■ What is required ■
Without changing a word, copy every line of the listing below and leave out the images.

START Data section

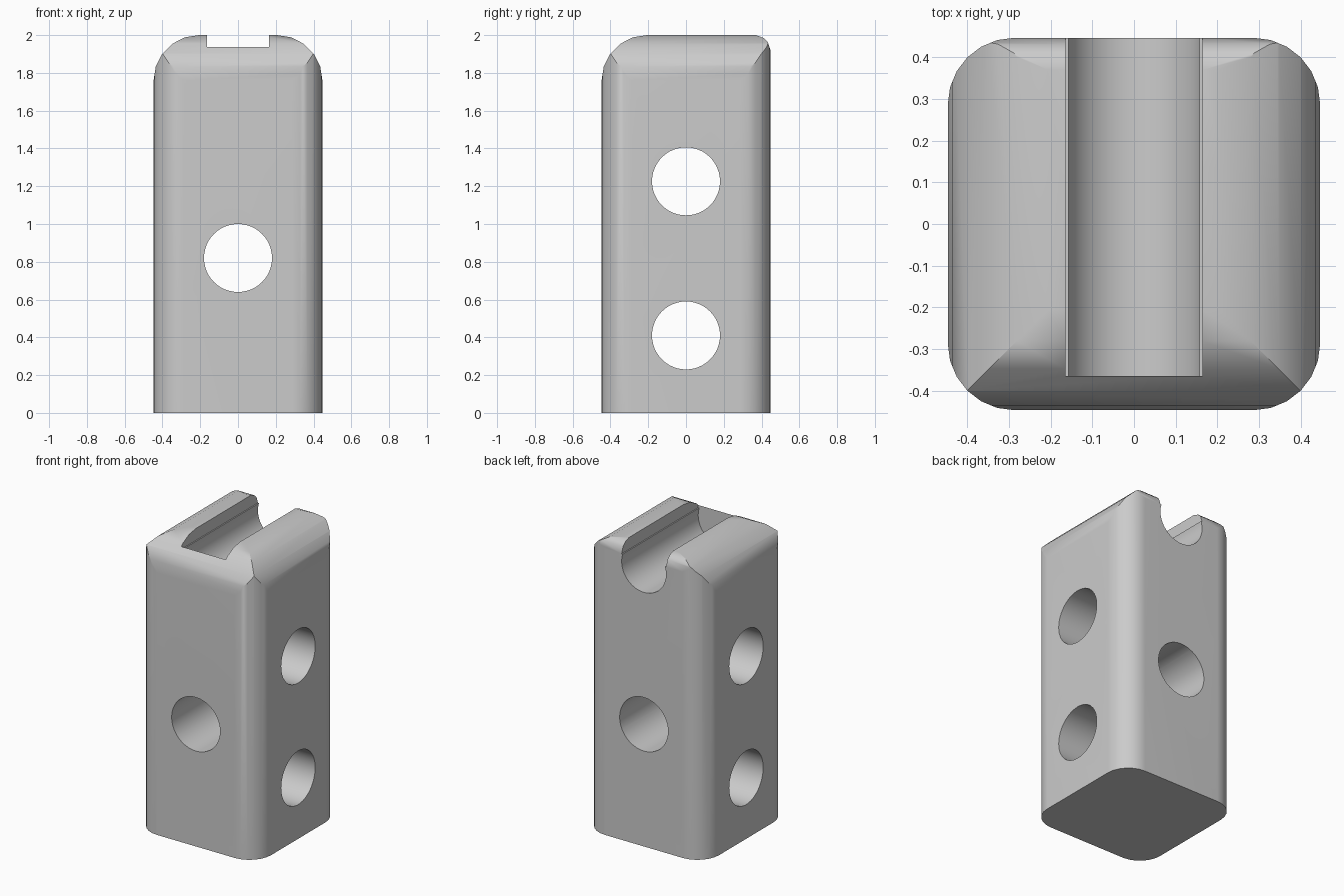
import bpy, bmesh, math
from mathutils import Vector

cube = bpy.data.objects.get("Cube")
if cube:
    bpy.data.objects.remove(cube, do_unlink=True)

HALF = 0.447      # half the width of the block
HEIGHT = 2.0


def arc(cu, cv, r, start, end, steps):
    """Points on an arc, angles in degrees."""
    angles = [math.radians(start + (end - start) * i / steps) for i in range(steps + 1)]
    return [(cu + r * math.cos(a), cv + r * math.sin(a)) for a in angles]


def prism(name, profile, axis, low, high):
    """Extrude a closed profile along one axis."""
    place = {
        "X": lambda u, v, w: Vector((w, u, v)),
        "Y": lambda u, v, w: Vector((u, w, v)),
        "Z": lambda u, v, w: Vector((u, v, w)),
    }[axis]
    bm = bmesh.new()
    face = bm.faces.new([bm.verts.new(place(u, v, low)) for u, v in profile])
    made = bmesh.ops.extrude_face_region(bm, geom=[face])["geom"]
    moved = [g for g in made if isinstance(g, bmesh.types.BMVert)]
    bmesh.ops.translate(bm, verts=moved, vec=place(0, 0, high - low))
    bmesh.ops.recalc_face_normals(bm, faces=bm.faces)
    mesh = bpy.data.meshes.new(name)
    bm.to_mesh(mesh)
    bm.free()
    obj = bpy.data.objects.new(name, mesh)
    bpy.context.collection.objects.link(obj)
    return obj


def combine(target, tool, operation):
    """Apply a boolean and discard the tool."""
    tool.hide_render = True
    bpy.context.view_layer.objects.active = target
    mod = target.modifiers.new("boolean", "BOOLEAN")
    mod.operation = operation
    mod.solver = "EXACT"
    mod.object = tool
    bpy.ops.object.modifier_apply(modifier=mod.name)
    bpy.data.objects.remove(tool, do_unlink=True)


# Upright block with rounded vertical corners
corner = 0.16
inner = HALF - corner
outline = []
for i, (sx, sy) in enumerate([(1, 1), (-1, 1), (-1, -1), (1, -1)]):
    outline += arc(sx * inner, sy * inner, corner, i * 90, i * 90 + 90, 6)
block = prism("block", outline, "Z", 0, HEIGHT + 0.1)

# Rounded shoulders on left and right
top_r = 0.24
side = arc(HALF - top_r, HEIGHT - top_r, top_r, 0, 90, 5)
shoulders = [(HALF, -0.1)] + side + [(-x, z) for x, z in reversed(side)] + [(-HALF, -0.1)]
combine(block, prism("shoulder_shape", shoulders, "Y", -1, 1), "INTERSECT")

# Large rounding at the front, small one at the back
front = [(-y, z) for y, z in side]
back = [(0.37, HEIGHT), (0.41, 1.985), (0.432, 1.965), (HALF, 1.92)]
lengthwise = [(-HALF, -0.1)] + front + back + [(HALF, -0.1)]
combine(block, prism("front_back_shape", lengthwise, "X", -1, 1), "INTERSECT")

# Keyhole channel in the top, open at the back
slot, ledge, centre = 0.165, 1.92, 1.87
tilt = math.degrees(math.asin((ledge - centre) / slot))
channel = [(slot, 2.2), (slot, ledge)]
channel += arc(0, centre, slot, tilt, -180 - tilt, 32)
channel += [(-slot, ledge), (-slot, 2.2)]
combine(block, prism("channel_cutter", channel, "Y", -0.365, 1), "DIFFERENCE")

# Round cross holes
for axis, z in [("Y", 0.82), ("X", 0.41), ("X", 1.226)]:
    ring = arc(0, z, 0.18, 0, 360, 48)[:-1]
    combine(block, prism("hole_cutter", ring, axis, -1, 1), "DIFFERENCE")

# Plain grey finish
grey = bpy.data.materials.new("grey")
grey.use_nodes = True
colour = (0.6, 0.6, 0.6, 1)
grey.diffuse_color = colour
grey.node_tree.nodes["Principled BSDF"].inputs["Base Color"].default_value = colour
block.data.materials.clear()
block.data.materials.append(grey)
for poly in block.data.polygons:
    poly.material_index = 0

# Smooth curves with crisp edges
bpy.ops.object.select_all(action="DESELECT")
block.select_set(True)
bpy.context.view_layer.objects.active = block
bpy.ops.object.shade_smooth_by_angle(angle=math.radians(30))
weighted = block.modifiers.new("weighted_normals", "WEIGHTED_NORMAL")
weighted.keep_sharp = True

END Data section

■ Answer for this exercise ■
import bpy, bmesh, math
from mathutils import Vector

cube = bpy.data.objects.get("Cube")
if cube:
    bpy.data.objects.remove(cube, do_unlink=True)

HALF = 0.447      # half the width of the block
HEIGHT = 2.0


def arc(cu, cv, r, start, end, steps):
    """Points on an arc, angles in degrees."""
    angles = [math.radians(start + (end - start) * i / steps) for i in range(steps + 1)]
    return [(cu + r * math.cos(a), cv + r * math.sin(a)) for a in angles]


def prism(name, profile, axis, low, high):
    """Extrude a closed profile along one axis."""
    place = {
        "X": lambda u, v, w: Vector((w, u, v)),
        "Y": lambda u, v, w: Vector((u, w, v)),
        "Z": lambda u, v, w: Vector((u, v, w)),
    }[axis]
    bm = bmesh.new()
    face = bm.faces.new([bm.verts.new(place(u, v, low)) for u, v in profile])
    made = bmesh.ops.extrude_face_region(bm, geom=[face])["geom"]
    moved = [g for g in made if isinstance(g, bmesh.types.BMVert)]
    bmesh.ops.translate(bm, verts=moved, vec=place(0, 0, high - low))
    bmesh.ops.recalc_face_normals(bm, faces=bm.faces)
    mesh = bpy.data.meshes.new(name)
    bm.to_mesh(mesh)
    bm.free()
    obj = bpy.data.objects.new(name, mesh)
    bpy.context.collection.objects.link(obj)
    return obj


def combine(target, tool, operation):
    """Apply a boolean and discard the tool."""
    tool.hide_render = True
    bpy.context.view_layer.objects.active = target
    mod = target.modifiers.new("boolean", "BOOLEAN")
    mod.operation = operation
    mod.solver = "EXACT"
    mod.object = tool
    bpy.ops.object.modifier_apply(modifier=mod.name)
    bpy.data.objects.remove(tool, do_unlink=True)


# Upright block with rounded vertical corners
corner = 0.16
inner = HALF - corner
outline = []
for i, (sx, sy) in enumerate([(1, 1), (-1, 1), (-1, -1), (1, -1)]):
    outline += arc(sx * inner, sy * inner, corner, i * 90, i * 90 + 90, 6)
block = prism("block", outline, "Z", 0, HEIGHT + 0.1)

# Rounded shoulders on left and right
top_r = 0.24
side = arc(HALF - top_r, HEIGHT - top_r, top_r, 0, 90, 5)
shoulders = [(HALF, -0.1)] + side + [(-x, z) for x, z in reversed(side)] + [(-HALF, -0.1)]
combine(block, prism("shoulder_shape", shoulders, "Y", -1, 1), "INTERSECT")

# Large rounding at the front, small one at the back
front = [(-y, z) for y, z in side]
back = [(0.37, HEIGHT), (0.41, 1.985), (0.432, 1.965), (HALF, 1.92)]
lengthwise = [(-HALF, -0.1)] + front + back + [(HALF, -0.1)]
combine(block, prism("front_back_shape", lengthwise, "X", -1, 1), "INTERSECT")

# Keyhole channel in the top, open at the back
slot, ledge, centre = 0.165, 1.92, 1.87
tilt = math.degrees(math.asin((ledge - centre) / slot))
channel = [(slot, 2.2), (slot, ledge)]
channel += arc(0, centre, slot, tilt, -180 - tilt, 32)
channel += [(-slot, ledge), (-slot, 2.2)]
combine(block, prism("channel_cutter", channel, "Y", -0.365, 1), "DIFFERENCE")

# Round cross holes
for axis, z in [("Y", 0.82), ("X", 0.41), ("X", 1.226)]:
    ring = arc(0, z, 0.18, 0, 360, 48)[:-1]
    combine(block, prism("hole_cutter", ring, axis, -1, 1), "DIFFERENCE")

# Plain grey finish
grey = bpy.data.materials.new("grey")
grey.use_nodes = True
colour = (0.6, 0.6, 0.6, 1)
grey.diffuse_color = colour
grey.node_tree.nodes["Principled BSDF"].inputs["Base Color"].default_value = colour
block.data.materials.clear()
block.data.materials.append(grey)
for poly in block.data.polygons:
    poly.material_index = 0

# Smooth curves with crisp edges
bpy.ops.object.select_all(action="DESELECT")
block.select_set(True)
bpy.context.view_layer.objects.active = block
bpy.ops.object.shade_smooth_by_angle(angle=math.radians(30))
weighted = block.modifiers.new("weighted_normals", "WEIGHTED_NORMAL")
weighted.keep_sharp = True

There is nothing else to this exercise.